Stored data entries:

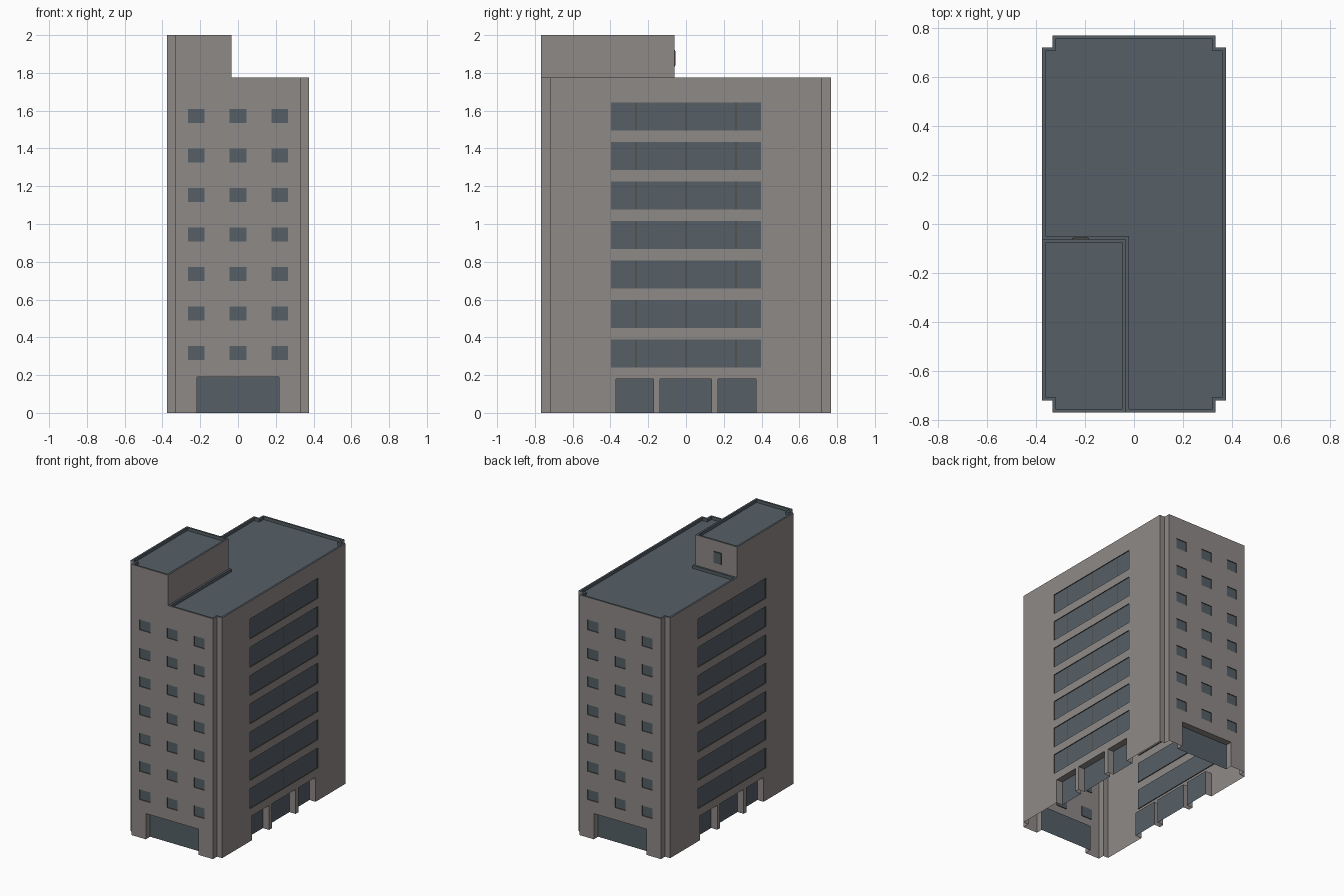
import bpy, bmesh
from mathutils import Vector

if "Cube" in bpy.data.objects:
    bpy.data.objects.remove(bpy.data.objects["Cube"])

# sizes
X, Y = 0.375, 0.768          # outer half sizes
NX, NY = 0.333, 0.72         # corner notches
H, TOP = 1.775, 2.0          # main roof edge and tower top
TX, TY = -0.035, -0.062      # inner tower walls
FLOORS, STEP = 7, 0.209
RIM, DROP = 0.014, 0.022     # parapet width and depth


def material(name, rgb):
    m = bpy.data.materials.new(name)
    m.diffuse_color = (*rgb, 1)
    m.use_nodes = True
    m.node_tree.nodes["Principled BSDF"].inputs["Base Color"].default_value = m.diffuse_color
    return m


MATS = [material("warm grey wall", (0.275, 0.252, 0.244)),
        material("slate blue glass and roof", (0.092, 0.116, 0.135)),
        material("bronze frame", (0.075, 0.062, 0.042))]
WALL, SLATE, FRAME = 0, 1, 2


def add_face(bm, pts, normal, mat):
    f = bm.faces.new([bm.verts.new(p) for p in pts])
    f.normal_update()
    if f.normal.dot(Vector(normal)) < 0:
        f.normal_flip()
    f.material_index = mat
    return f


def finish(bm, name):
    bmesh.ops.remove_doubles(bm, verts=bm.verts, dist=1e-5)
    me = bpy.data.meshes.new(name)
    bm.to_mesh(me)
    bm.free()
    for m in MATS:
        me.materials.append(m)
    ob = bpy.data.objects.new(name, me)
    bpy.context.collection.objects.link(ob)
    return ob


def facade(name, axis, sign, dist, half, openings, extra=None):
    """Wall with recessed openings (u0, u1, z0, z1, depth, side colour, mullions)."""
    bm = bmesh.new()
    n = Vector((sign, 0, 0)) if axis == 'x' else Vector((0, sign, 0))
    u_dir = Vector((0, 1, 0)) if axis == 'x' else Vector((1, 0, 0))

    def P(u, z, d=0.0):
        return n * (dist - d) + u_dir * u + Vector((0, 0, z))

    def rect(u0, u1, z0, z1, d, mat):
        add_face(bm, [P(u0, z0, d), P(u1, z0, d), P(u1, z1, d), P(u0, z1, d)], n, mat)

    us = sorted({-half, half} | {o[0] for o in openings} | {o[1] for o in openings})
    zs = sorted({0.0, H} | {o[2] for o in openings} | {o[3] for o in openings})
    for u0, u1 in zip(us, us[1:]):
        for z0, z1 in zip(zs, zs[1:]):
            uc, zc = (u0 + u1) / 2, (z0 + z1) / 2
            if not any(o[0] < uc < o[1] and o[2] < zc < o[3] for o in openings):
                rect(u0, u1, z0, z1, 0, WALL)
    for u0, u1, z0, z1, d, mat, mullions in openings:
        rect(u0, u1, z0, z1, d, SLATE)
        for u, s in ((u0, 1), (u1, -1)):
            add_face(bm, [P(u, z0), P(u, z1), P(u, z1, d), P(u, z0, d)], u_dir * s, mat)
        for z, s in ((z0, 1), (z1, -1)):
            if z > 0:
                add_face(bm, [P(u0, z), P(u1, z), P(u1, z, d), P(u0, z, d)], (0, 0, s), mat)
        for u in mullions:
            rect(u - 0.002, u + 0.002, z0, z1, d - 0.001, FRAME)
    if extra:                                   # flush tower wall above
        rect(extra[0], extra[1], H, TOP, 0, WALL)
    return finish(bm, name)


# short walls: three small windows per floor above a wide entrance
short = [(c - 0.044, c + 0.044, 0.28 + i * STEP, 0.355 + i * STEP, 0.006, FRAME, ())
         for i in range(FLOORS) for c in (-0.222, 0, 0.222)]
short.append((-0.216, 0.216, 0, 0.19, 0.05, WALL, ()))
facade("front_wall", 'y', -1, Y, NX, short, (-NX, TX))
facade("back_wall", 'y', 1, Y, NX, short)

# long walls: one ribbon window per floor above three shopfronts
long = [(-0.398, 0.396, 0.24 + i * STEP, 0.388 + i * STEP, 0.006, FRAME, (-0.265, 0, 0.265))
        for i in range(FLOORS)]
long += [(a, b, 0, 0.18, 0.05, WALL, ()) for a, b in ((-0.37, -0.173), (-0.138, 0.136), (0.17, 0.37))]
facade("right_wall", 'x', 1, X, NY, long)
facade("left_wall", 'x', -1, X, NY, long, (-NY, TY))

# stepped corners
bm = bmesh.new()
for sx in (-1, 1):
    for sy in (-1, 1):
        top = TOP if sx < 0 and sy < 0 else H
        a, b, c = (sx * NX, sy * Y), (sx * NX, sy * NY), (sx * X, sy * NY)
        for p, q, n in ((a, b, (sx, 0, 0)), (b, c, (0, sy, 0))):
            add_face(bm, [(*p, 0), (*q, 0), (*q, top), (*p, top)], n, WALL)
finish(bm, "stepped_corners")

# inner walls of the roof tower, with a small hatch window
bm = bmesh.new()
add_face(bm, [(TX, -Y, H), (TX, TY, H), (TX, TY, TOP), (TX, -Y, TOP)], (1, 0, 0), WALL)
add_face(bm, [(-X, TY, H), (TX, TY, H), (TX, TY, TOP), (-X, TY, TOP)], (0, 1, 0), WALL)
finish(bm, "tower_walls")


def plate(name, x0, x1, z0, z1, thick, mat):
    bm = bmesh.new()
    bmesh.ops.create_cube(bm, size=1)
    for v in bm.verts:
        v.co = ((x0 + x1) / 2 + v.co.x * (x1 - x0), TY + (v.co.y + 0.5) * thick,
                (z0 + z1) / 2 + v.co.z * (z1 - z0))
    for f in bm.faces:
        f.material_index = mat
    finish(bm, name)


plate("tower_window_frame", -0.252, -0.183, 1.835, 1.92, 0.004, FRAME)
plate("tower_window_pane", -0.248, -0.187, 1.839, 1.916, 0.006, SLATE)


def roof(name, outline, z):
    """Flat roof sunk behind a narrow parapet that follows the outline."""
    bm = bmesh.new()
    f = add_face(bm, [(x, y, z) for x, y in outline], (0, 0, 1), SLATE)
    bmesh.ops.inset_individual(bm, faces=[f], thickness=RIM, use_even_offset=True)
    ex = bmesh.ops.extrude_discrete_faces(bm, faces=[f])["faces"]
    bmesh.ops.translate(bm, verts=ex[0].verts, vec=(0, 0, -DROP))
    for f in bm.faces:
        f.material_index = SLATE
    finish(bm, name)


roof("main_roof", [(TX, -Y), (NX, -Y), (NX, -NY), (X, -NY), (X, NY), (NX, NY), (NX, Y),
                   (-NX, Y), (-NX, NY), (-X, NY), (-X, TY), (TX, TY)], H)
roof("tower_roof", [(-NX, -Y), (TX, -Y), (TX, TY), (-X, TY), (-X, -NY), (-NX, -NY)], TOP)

[What is expected] Give the entries above again exactly, minus their pictures.

[Output for this task]
import bpy, bmesh
from mathutils import Vector

if "Cube" in bpy.data.objects:
    bpy.data.objects.remove(bpy.data.objects["Cube"])

# sizes
X, Y = 0.375, 0.768          # outer half sizes
NX, NY = 0.333, 0.72         # corner notches
H, TOP = 1.775, 2.0          # main roof edge and tower top
TX, TY = -0.035, -0.062      # inner tower walls
FLOORS, STEP = 7, 0.209
RIM, DROP = 0.014, 0.022     # parapet width and depth


def material(name, rgb):
    m = bpy.data.materials.new(name)
    m.diffuse_color = (*rgb, 1)
    m.use_nodes = True
    m.node_tree.nodes["Principled BSDF"].inputs["Base Color"].default_value = m.diffuse_color
    return m


MATS = [material("warm grey wall", (0.275, 0.252, 0.244)),
        material("slate blue glass and roof", (0.092, 0.116, 0.135)),
        material("bronze frame", (0.075, 0.062, 0.042))]
WALL, SLATE, FRAME = 0, 1, 2


def add_face(bm, pts, normal, mat):
    f = bm.faces.new([bm.verts.new(p) for p in pts])
    f.normal_update()
    if f.normal.dot(Vector(normal)) < 0:
        f.normal_flip()
    f.material_index = mat
    return f


def finish(bm, name):
    bmesh.ops.remove_doubles(bm, verts=bm.verts, dist=1e-5)
    me = bpy.data.meshes.new(name)
    bm.to_mesh(me)
    bm.free()
    for m in MATS:
        me.materials.append(m)
    ob = bpy.data.objects.new(name, me)
    bpy.context.collection.objects.link(ob)
    return ob


def facade(name, axis, sign, dist, half, openings, extra=None):
    """Wall with recessed openings (u0, u1, z0, z1, depth, side colour, mullions)."""
    bm = bmesh.new()
    n = Vector((sign, 0, 0)) if axis == 'x' else Vector((0, sign, 0))
    u_dir = Vector((0, 1, 0)) if axis == 'x' else Vector((1, 0, 0))

    def P(u, z, d=0.0):
        return n * (dist - d) + u_dir * u + Vector((0, 0, z))

    def rect(u0, u1, z0, z1, d, mat):
        add_face(bm, [P(u0, z0, d), P(u1, z0, d), P(u1, z1, d), P(u0, z1, d)], n, mat)

    us = sorted({-half, half} | {o[0] for o in openings} | {o[1] for o in openings})
    zs = sorted({0.0, H} | {o[2] for o in openings} | {o[3] for o in openings})
    for u0, u1 in zip(us, us[1:]):
        for z0, z1 in zip(zs, zs[1:]):
            uc, zc = (u0 + u1) / 2, (z0 + z1) / 2
            if not any(o[0] < uc < o[1] and o[2] < zc < o[3] for o in openings):
                rect(u0, u1, z0, z1, 0, WALL)
    for u0, u1, z0, z1, d, mat, mullions in openings:
        rect(u0, u1, z0, z1, d, SLATE)
        for u, s in ((u0, 1), (u1, -1)):
            add_face(bm, [P(u, z0), P(u, z1), P(u, z1, d), P(u, z0, d)], u_dir * s, mat)
        for z, s in ((z0, 1), (z1, -1)):
            if z > 0:
                add_face(bm, [P(u0, z), P(u1, z), P(u1, z, d), P(u0, z, d)], (0, 0, s), mat)
        for u in mullions:
            rect(u - 0.002, u + 0.002, z0, z1, d - 0.001, FRAME)
    if extra:                                   # flush tower wall above
        rect(extra[0], extra[1], H, TOP, 0, WALL)
    return finish(bm, name)


# short walls: three small windows per floor above a wide entrance
short = [(c - 0.044, c + 0.044, 0.28 + i * STEP, 0.355 + i * STEP, 0.006, FRAME, ())
         for i in range(FLOORS) for c in (-0.222, 0, 0.222)]
short.append((-0.216, 0.216, 0, 0.19, 0.05, WALL, ()))
facade("front_wall", 'y', -1, Y, NX, short, (-NX, TX))
facade("back_wall", 'y', 1, Y, NX, short)

# long walls: one ribbon window per floor above three shopfronts
long = [(-0.398, 0.396, 0.24 + i * STEP, 0.388 + i * STEP, 0.006, FRAME, (-0.265, 0, 0.265))
        for i in range(FLOORS)]
long += [(a, b, 0, 0.18, 0.05, WALL, ()) for a, b in ((-0.37, -0.173), (-0.138, 0.136), (0.17, 0.37))]
facade("right_wall", 'x', 1, X, NY, long)
facade("left_wall", 'x', -1, X, NY, long, (-NY, TY))

# stepped corners
bm = bmesh.new()
for sx in (-1, 1):
    for sy in (-1, 1):
        top = TOP if sx < 0 and sy < 0 else H
        a, b, c = (sx * NX, sy * Y), (sx * NX, sy * NY), (sx * X, sy * NY)
        for p, q, n in ((a, b, (sx, 0, 0)), (b, c, (0, sy, 0))):
            add_face(bm, [(*p, 0), (*q, 0), (*q, top), (*p, top)], n, WALL)
finish(bm, "stepped_corners")

# inner walls of the roof tower, with a small hatch window
bm = bmesh.new()
add_face(bm, [(TX, -Y, H), (TX, TY, H), (TX, TY, TOP), (TX, -Y, TOP)], (1, 0, 0), WALL)
add_face(bm, [(-X, TY, H), (TX, TY, H), (TX, TY, TOP), (-X, TY, TOP)], (0, 1, 0), WALL)
finish(bm, "tower_walls")


def plate(name, x0, x1, z0, z1, thick, mat):
    bm = bmesh.new()
    bmesh.ops.create_cube(bm, size=1)
    for v in bm.verts:
        v.co = ((x0 + x1) / 2 + v.co.x * (x1 - x0), TY + (v.co.y + 0.5) * thick,
                (z0 + z1) / 2 + v.co.z * (z1 - z0))
    for f in bm.faces:
        f.material_index = mat
    finish(bm, name)


plate("tower_window_frame", -0.252, -0.183, 1.835, 1.92, 0.004, FRAME)
plate("tower_window_pane", -0.248, -0.187, 1.839, 1.916, 0.006, SLATE)


def roof(name, outline, z):
    """Flat roof sunk behind a narrow parapet that follows the outline."""
    bm = bmesh.new()
    f = add_face(bm, [(x, y, z) for x, y in outline], (0, 0, 1), SLATE)
    bmesh.ops.inset_individual(bm, faces=[f], thickness=RIM, use_even_offset=True)
    ex = bmesh.ops.extrude_discrete_faces(bm, faces=[f])["faces"]
    bmesh.ops.translate(bm, verts=ex[0].verts, vec=(0, 0, -DROP))
    for f in bm.faces:
        f.material_index = SLATE
    finish(bm, name)


roof("main_roof", [(TX, -Y), (NX, -Y), (NX, -NY), (X, -NY), (X, NY), (NX, NY), (NX, Y),
                   (-NX, Y), (-NX, NY), (-X, NY), (-X, TY), (TX, TY)], H)
roof("tower_roof", [(-NX, -Y), (TX, -Y), (TX, TY), (-X, TY), (-X, -NY), (-NX, -NY)], TOP)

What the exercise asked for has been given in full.